4. It's a skill that needs to be learned and passed on. Many people do not know how to garden. They will remember that their parents or grandparents gardened, but they had no interest themselves in learning. We need to be teaching and encouraging the next generation to be growing their own in some way or form. Whether it is growing food in containers on an apartment balcony, a community lot, raised beds, or in the ground, gardening skills need to be taught and passed on.


5. You eat healthier. There isn't many doctors, nutritionists, or diet gurus who will tell you not to eat your vegetables and fruits. Adding vegetables and fruits that are homegrown to your meals will help you be healthier and feel better too.

6. You will lose weight and burn calories pulling weeds and tending plants. Gardening has been proven to burn calories and even help lose weight with the exercise you get tending the garden.


7. Family and couples can work together. My kids are often out in the garden working with me. This year they did a lot of planting of seeds, onions, and potatoes. We worked on planting in straight rows, seed spacing, and identifying plants. They help with weeding and harvesting. They also love to eat what comes out of the garden. Watering the garden has become a couples activity with Rob doing a lot of the watering including setting the sprinkler and coming up with new watering set-ups. You can involve your kids and your spouse if you want to. (I also understand wanting some "alone" time in the garden too!)

8. You can have a chemical free, organic garden. We try very hard to not have chemicals in the garden. If you want a chemical free, organic, non-GMO garden, you can have that. You get to control what is planted, what is sprayed, how to control the pests, and other inputs. Basically, it is yours to do with how you want!

9. You can save money at the grocery store. Vegetables and fruits rarely taste or look as good as the ones I grow. Nothing beats a homegrown tomato! Eating fresh vegetables from the garden and preserving the extra bounty will save you a fair amount of money on your grocery bill in the summer and the winter.

Learning a new way to stake tomatoes this year

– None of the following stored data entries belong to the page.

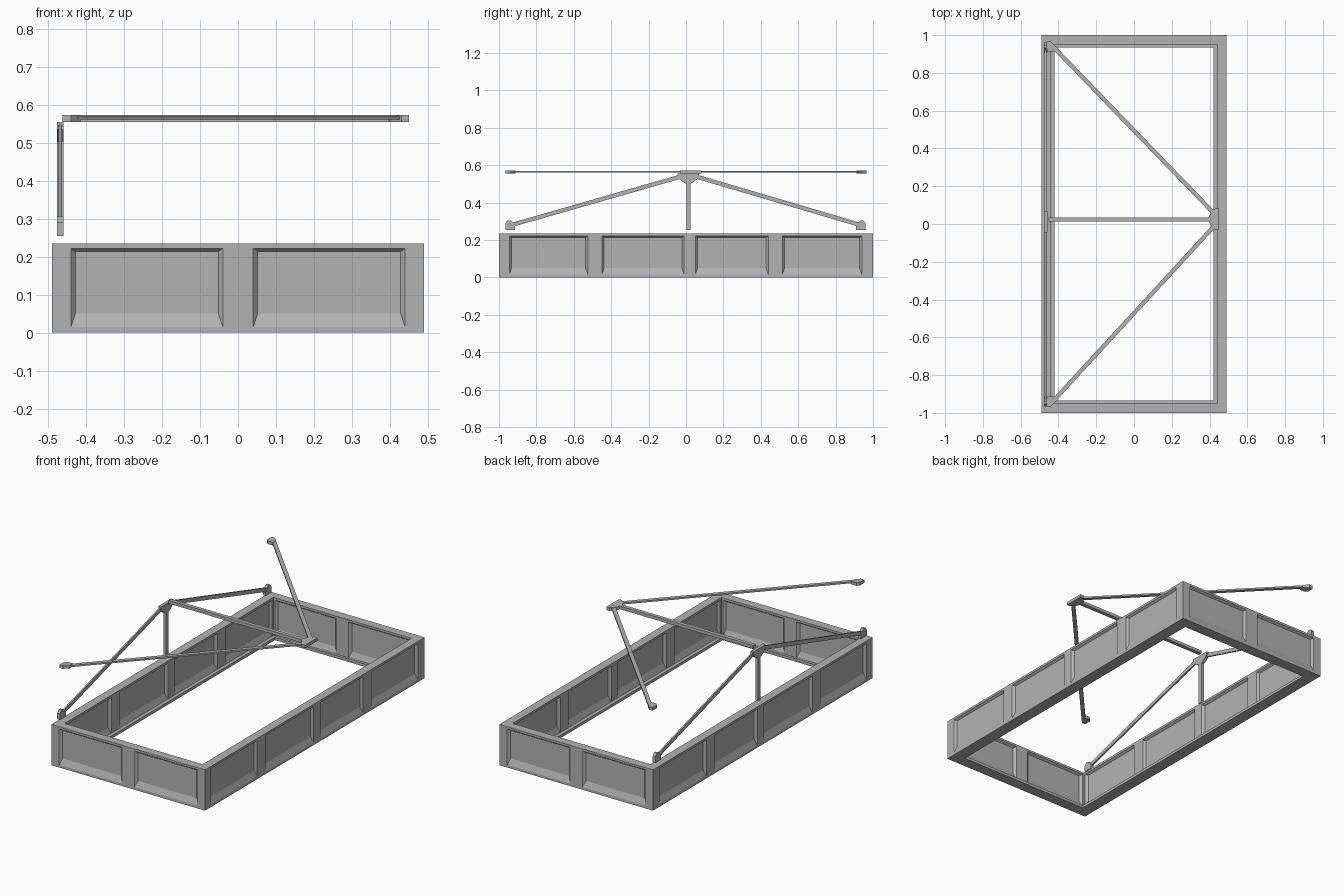
import bpy, bmesh, math
from mathutils import Vector

if "Cube" in bpy.data.objects:
    bpy.data.objects.remove(bpy.data.objects["Cube"])

grey = bpy.data.materials.new("plain grey")
grey.diffuse_color = (0.45, 0.45, 0.45, 1)
grey.use_nodes = True
grey.node_tree.nodes["Principled BSDF"].inputs["Base Color"].default_value = grey.diffuse_color


def finish(bm, name):
    bmesh.ops.remove_doubles(bm, verts=bm.verts, dist=0.0002)
    bmesh.ops.recalc_face_normals(bm, faces=bm.faces)
    me = bpy.data.meshes.new(name)
    bm.to_mesh(me)
    bm.free()
    me.materials.append(grey)
    ob = bpy.data.objects.new(name, me)
    bpy.context.collection.objects.link(ob)
    return ob


# ---- panelled base walls ----
HX, HY, H, T, DEPTH = 0.49, 1.0, 0.235, 0.05, 0.013
Z0, Z1 = 0.015, 0.222


def wall_skin(bm, half, panels, place, depth):
    """One wall face, with sloped recessed panels; place(u, z, d) maps to 3D."""
    def quad(*pts):
        bm.faces.new([bm.verts.new(place(*p)) for p in pts])

    def rect(u0, u1, z0, z1):
        quad((u0, z0, 0), (u1, z0, 0), (u1, z1, 0), (u0, z1, 0))

    edges = [-half] + [u for p in panels for u in p] + [half]
    for i in range(len(edges) - 1):
        a, b = edges[i], edges[i + 1]
        rect(a, b, 0, Z0)
        rect(a, b, Z1, H)
        if i % 2 == 0:
            rect(a, b, Z0, Z1)
            continue
        # long slope at the bottom, steep at the top, soft at the sides
        outer = [(a, Z0, 0), (b, Z0, 0), (b, Z1, 0), (a, Z1, 0)]
        c, e, zb, zt = a + 0.012, b - 0.012, 0.05, Z1 - 0.009
        inner = [(c, zb, depth), (e, zb, depth), (e, zt, depth), (c, zt, depth)]
        quad(*inner)
        for k in range(4):
            n = (k + 1) % 4
            quad(outer[k], outer[n], inner[n], inner[k])


short = [(-0.44, -0.04), (0.04, 0.44)]
long = [(-0.945, -0.525), (-0.45, -0.01), (0.05, 0.44), (0.515, 0.94)]
bm = bmesh.new()
for s in (-1, 1):
    for ins in (0, 1):
        off = T * ins
        dirn = -1 if ins == 0 else 1

        def end_place(u, z, d, s=s, off=off, dirn=dirn):
            return Vector((u, s * (HY - off + dirn * d), z))

        def side_place(u, z, d, s=s, off=off, dirn=dirn):
            return Vector((s * (HX - off + dirn * d), u, z))

        ps = [(max(a, -0.43), min(b, 0.43)) for a, b in short] if ins else short
        pl = [(max(a, -0.94), min(b, 0.94)) for a, b in long] if ins else long
        wall_skin(bm, HX - off, ps, end_place, DEPTH)
        wall_skin(bm, HY - off, pl, side_place, DEPTH)
# mitred top rim and underside
for z in (0, H):
    o = [(-HX, -HY), (HX, -HY), (HX, HY), (-HX, HY)]
    i = [(math.copysign(HX - T, x), math.copysign(HY - T, y)) for x, y in o]
    for k in range(4):
        n = (k + 1) % 4
        bm.faces.new([bm.verts.new((*p, z)) for p in (o[k], o[n], i[n], i[k])])
base = finish(bm, "panelled_base")


def box(bm, lo, hi):
    vs = bmesh.ops.create_cube(bm, size=1)["verts"]
    for v in vs:
        v.co = [lo[k] + (v.co[k] + 0.5) * (hi[k] - lo[k]) for k in range(3)]


# ---- inner lip along the foot of the walls ----
bm = bmesh.new()
for s in (-1, 1):
    xs, ys = sorted((s * 0.42, s * 0.441)), sorted((s * 0.935, s * 0.951))
    box(bm, (xs[0], -0.951, 0), (xs[1], 0.951, 0.016))
    box(bm, (-0.42, ys[0], 0), (0.42, ys[1], 0.016))
finish(bm, "inner_lip")


# ---- flat trusses: 2D outlines given thickness along one axis ----
def plate(name, pts, axis, mid, thick):
    bm = bmesh.new()

    def at(p, w):
        return (w, p[0], p[1]) if axis == "x" else (p[0], p[1], w)

    f = bm.faces.new([bm.verts.new(at(p, mid - thick / 2)) for p in pts])
    up = bmesh.ops.extrude_face_region(bm, geom=[f])["geom"]
    shift = Vector((thick, 0, 0)) if axis == "x" else Vector((0, 0, thick))
    bmesh.ops.translate(bm, vec=shift, verts=[g for g in up if isinstance(g, bmesh.types.BMVert)])
    return finish(bm, name)


def strut(name, a, b, width, axis, mid, thick):
    a, b = Vector(a), Vector(b)
    d = (b - a).normalized()
    n = Vector((-d.y, d.x)) * width / 2
    return plate(name, [a + n, b + n, b - n, a - n], axis, mid, thick)


# upright truss on the left side, outlines in (y, z)
SX = -0.468
plate("upright_apex_plate", [(-0.045, 0.555), (0.07, 0.555), (0.07, 0.535), (0.04, 0.51),
      (0.028, 0.503), (-0.004, 0.503), (-0.016, 0.51), (-0.045, 0.535)], "x", SX, 0.018)
strut("upright_post", (0.013, 0.53), (0.013, 0.255), 0.022, "x", SX, 0.018)
foot = [(0.908, 0.255), (0.96, 0.255), (0.96, 0.29), (0.947, 0.306), (0.932, 0.306), (0.908, 0.28)]
for s, tag in ((-1, "front"), (1, "back")):
    plate(tag + "_upright_foot", [(s * y if s > 0 else -y - 0.005, z) for y, z in foot], "x", SX, 0.018)
    strut(tag + "_upright_brace", (0.013 + s * 0.04, 0.54), (s * 0.935, 0.28), 0.022, "x", SX, 0.009)

# level truss above, outlines in (x, y)
TZ = 0.564
plate("level_apex_plate", [(0.45, -0.032), (0.45, 0.083), (0.43, 0.083), (0.405, 0.055),
      (0.398, 0.042), (0.398, 0.01), (0.405, -0.005), (0.43, -0.032)], "z", TZ, 0.018)
strut("level_beam", (-0.452, 0.024), (0.42, 0.024), 0.022, "z", TZ, 0.018)
tip = [(-0.462, 0.965), (-0.462, 0.925), (-0.45, 0.912), (-0.415, 0.912), (-0.415, 0.94), (-0.44, 0.965)]
for s, tag in ((-1, "front"), (1, "back")):
    plate(tag + "_level_tip", [(x, s * y) for x, y in tip], "z", TZ, 0.018)
    strut(tag + "_level_brace", (0.425, 0.055 if s > 0 else -0.01), (-0.43, s * 0.94),
          0.022, "z", TZ + 0.002, 0.009)
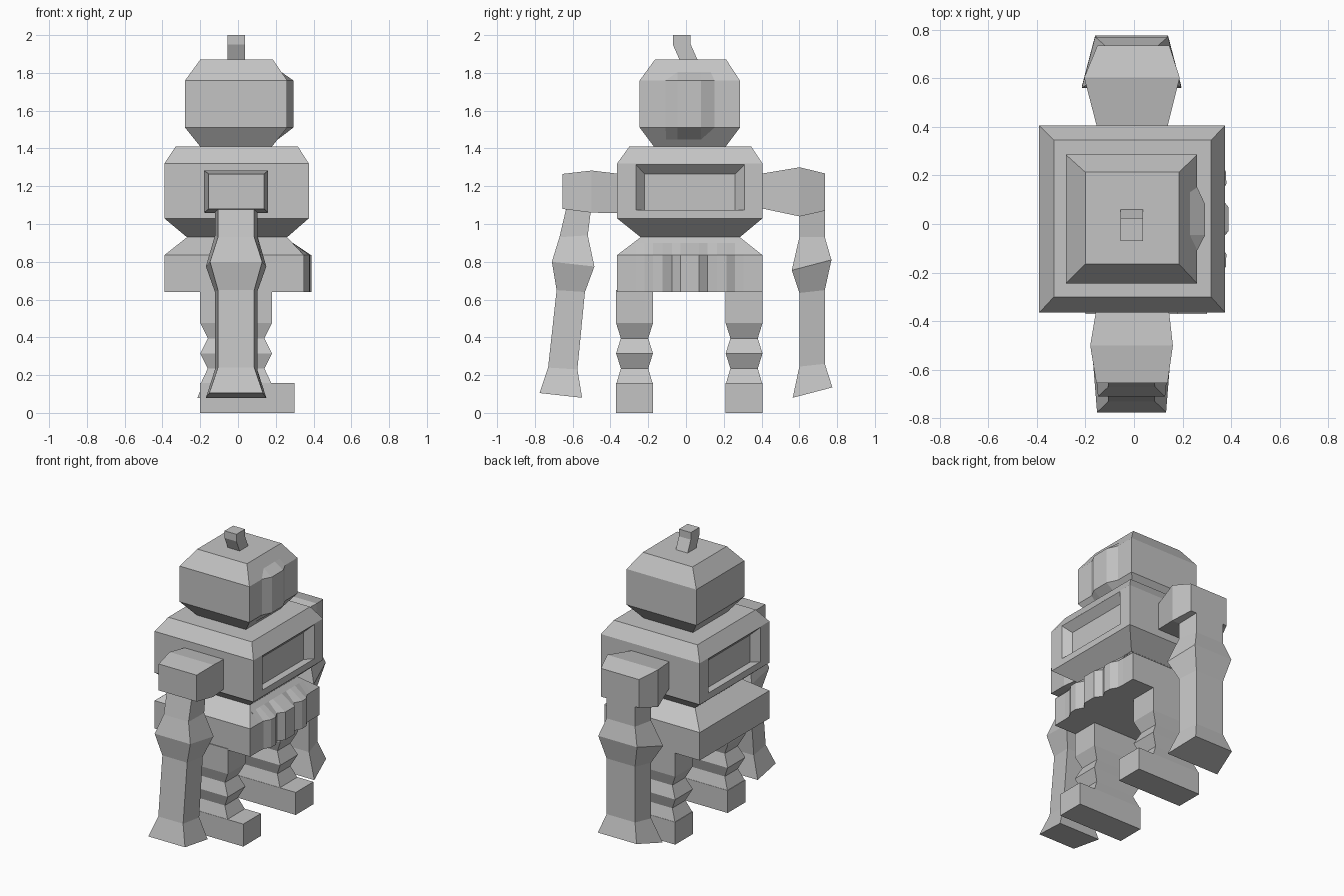
import bpy, bmesh
from mathutils import Vector

if "Cube" in bpy.data.objects:
    bpy.data.objects.remove(bpy.data.objects["Cube"])

grey = bpy.data.materials.new("plain grey")
grey.diffuse_color = (0.55, 0.55, 0.55, 1)
grey.use_nodes = True
grey.node_tree.nodes["Principled BSDF"].inputs["Base Color"].default_value = grey.diffuse_color


def finish(name, bm):
    bmesh.ops.recalc_face_normals(bm, faces=bm.faces[:])
    me = bpy.data.meshes.new(name)
    bm.to_mesh(me)
    bm.free()
    me.materials.append(grey)
    ob = bpy.data.objects.new(name, me)
    bpy.context.collection.objects.link(ob)
    return ob


def loft(rings):
    """Skin a closed solid through rings of points."""
    bm = bmesh.new()
    vs = [[bm.verts.new(p) for p in r] for r in rings]
    n = len(rings[0])
    for a, b in zip(vs, vs[1:]):
        for i in range(n):
            j = (i + 1) % n
            bm.faces.new((a[i], a[j], b[j], b[i]))
    bm.faces.new(vs[0][::-1])
    bm.faces.new(vs[-1])
    bmesh.ops.recalc_face_normals(bm, faces=bm.faces[:])
    bm.normal_update()
    return bm


def rect(z, x0, x1, y0, y1):
    return [(x0, y0, z), (x1, y0, z), (x1, y1, z), (x0, y1, z)]


def upright(y, x0, x1, z0, z1):
    return [(x0, y, z0), (x1, y, z0), (x1, y, z1), (x0, y, z1)]


# Head and bent antenna
finish("head", loft([rect(1.41, -.20, .18, -.17, .21), rect(1.51, -.28, .26, -.245, .285),
                     rect(1.76, -.28, .26, -.245, .285), rect(1.87, -.20, .185, -.165, .213)]))
finish("antenna", loft([rect(1.86, -.055, .037, -.03, .065), rect(1.95, -.055, .037, -.07, .025),
                        rect(2.0, -.055, .037, -.07, .025)]))


# Faceted plates that bulge from the front of the head and pelvis
def bulge(name, profile, z0, z1, back, bz0, bz1):
    finish(name, loft([[(back, y, bz0), (x, y, z0), (x, y, z1), (back, y, bz1)]
                       for y, x in profile]))


bulge("face_plate", [(-.112, .258), (-.045, .293), (.08, .293), (.155, .258)],
      1.51, 1.76, .20, 1.44, 1.825)
half = [(.05, .388), (.095, .353), (.145, .38), (.195, .378), (.24, .352), (.285, .349)]
bulge("pelvis_ribs", [(.02 - d, x) for d, x in reversed(half)] + [(.02 + d, x) for d, x in half],
      .64, .835, .29, .64, .90)

# Torso with a recessed panel on front and back
bm = loft([rect(.93, -.27, .26, -.24, .285), rect(1.03, -.39, .375, -.365, .405),
           rect(1.32, -.39, .375, -.365, .405), rect(1.41, -.33, .317, -.30, .345)])
for f in [f for f in bm.faces if abs(f.normal.x) > .95]:
    s = 1 if f.normal.x > 0 else -1
    x = f.calc_center_median().x
    for y0, y1, z1, depth in ((-.265, .31, 1.315, 0), (-.22, .26, 1.265, .05)):
        bmesh.ops.inset_individual(bm, faces=[f], thickness=.01)
        c = f.calc_center_median()
        for v in f.verts:
            v.co = Vector((x - s * depth, y0 if v.co.y < c.y else y1,
                           1.075 if v.co.z < c.z else z1))
finish("torso", bm)

# Pelvis
finish("pelvis", loft([rect(.64, -.39, .349, -.365, .405), rect(.835, -.39, .349, -.365, .405),
                       rect(.93, -.27, .26, -.24, .285)]))

# Legs with pinched joints, and long feet
for side, y0, y1 in (("right", -.37, -.175), ("left", .21, .405)):
    rings = []
    for z, p in ((.15, 0), (.235, 1), (.315, 0), (.395, 1), (.475, 0), (.65, 0)):
        rings.append(rect(z, -.20 + .04 * p, .18 - .04 * p, y0 + .025 * p, y1 - .025 * p))
    finish(side + "_leg", loft(rings))
    finish(side + "_foot", loft([rect(0, -.20, .30, y0, y1), rect(.157, -.20, .30, y0, y1)]))

# Shoulders
finish("right_shoulder", loft([upright(-.655, -.155, .138, 1.08, 1.265),
                               upright(-.50, -.18, .16, 1.06, 1.283),
                               upright(-.35, -.155, .143, 1.058, 1.265)]))
finish("left_shoulder", loft([upright(.39, -.15, .135, 1.085, 1.265),
                              upright(.602, -.205, .188, 1.04, 1.30),
                              upright(.735, -.15, .145, 1.07, 1.268)]))


# Forearms: each row is inner y, z, outer y, z, then inner and outer half widths
def forearm(name, rows):
    c = -.01
    finish(name, loft([[(c - wi, yi, zi), (c + wi, yi, zi), (c + wo, yo, zo), (c - wo, yo, zo)]
                       for yi, zi, yo, zo, wi, wo in rows]))


forearm("right_forearm", [(-.50, 1.10, -.63, 1.10, .112, .096), (-.52, .94, -.67, .93, .112, .096),
                          (-.485, .775, -.71, .80, .16, .138), (-.535, .64, -.685, .65, .112, .096),
                          (-.575, .23, -.73, .24, .112, .096), (-.55, .08, -.775, .105, .16, .142)])
forearm("left_forearm", [(.60, 1.10, .735, 1.10, .14, .11), (.60, .93, .735, .93, .14, .11),
                         (.56, .755, .77, .81, .205, .15), (.60, .635, .735, .65, .14, .11),
                         (.60, .245, .735, .26, .14, .11), (.565, .08, .775, .135, .205, .15)])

10. You can experiment and learn new things while gardening. You will learn when you planted way too much zucchini and even your neighbors hide from you to avoid getting one! You will learn that you should only plant vegetables your family will eat and you will freeze/can. You will learn to try something new every year and see how it does. You can experiment with different types of tomatoes, peppers, and squashes. The garden is one big science experiment sometimes and, even though you might depend on what you produce, you can always try new things and change what you want to do.


Gardening is a skill you should be learning. It has many benefits and perks as you can read. I would encourage everyone to do it!

Thanks for reading,
Erica


Printfriendly

Related Posts Plugin for WordPress, Blogger...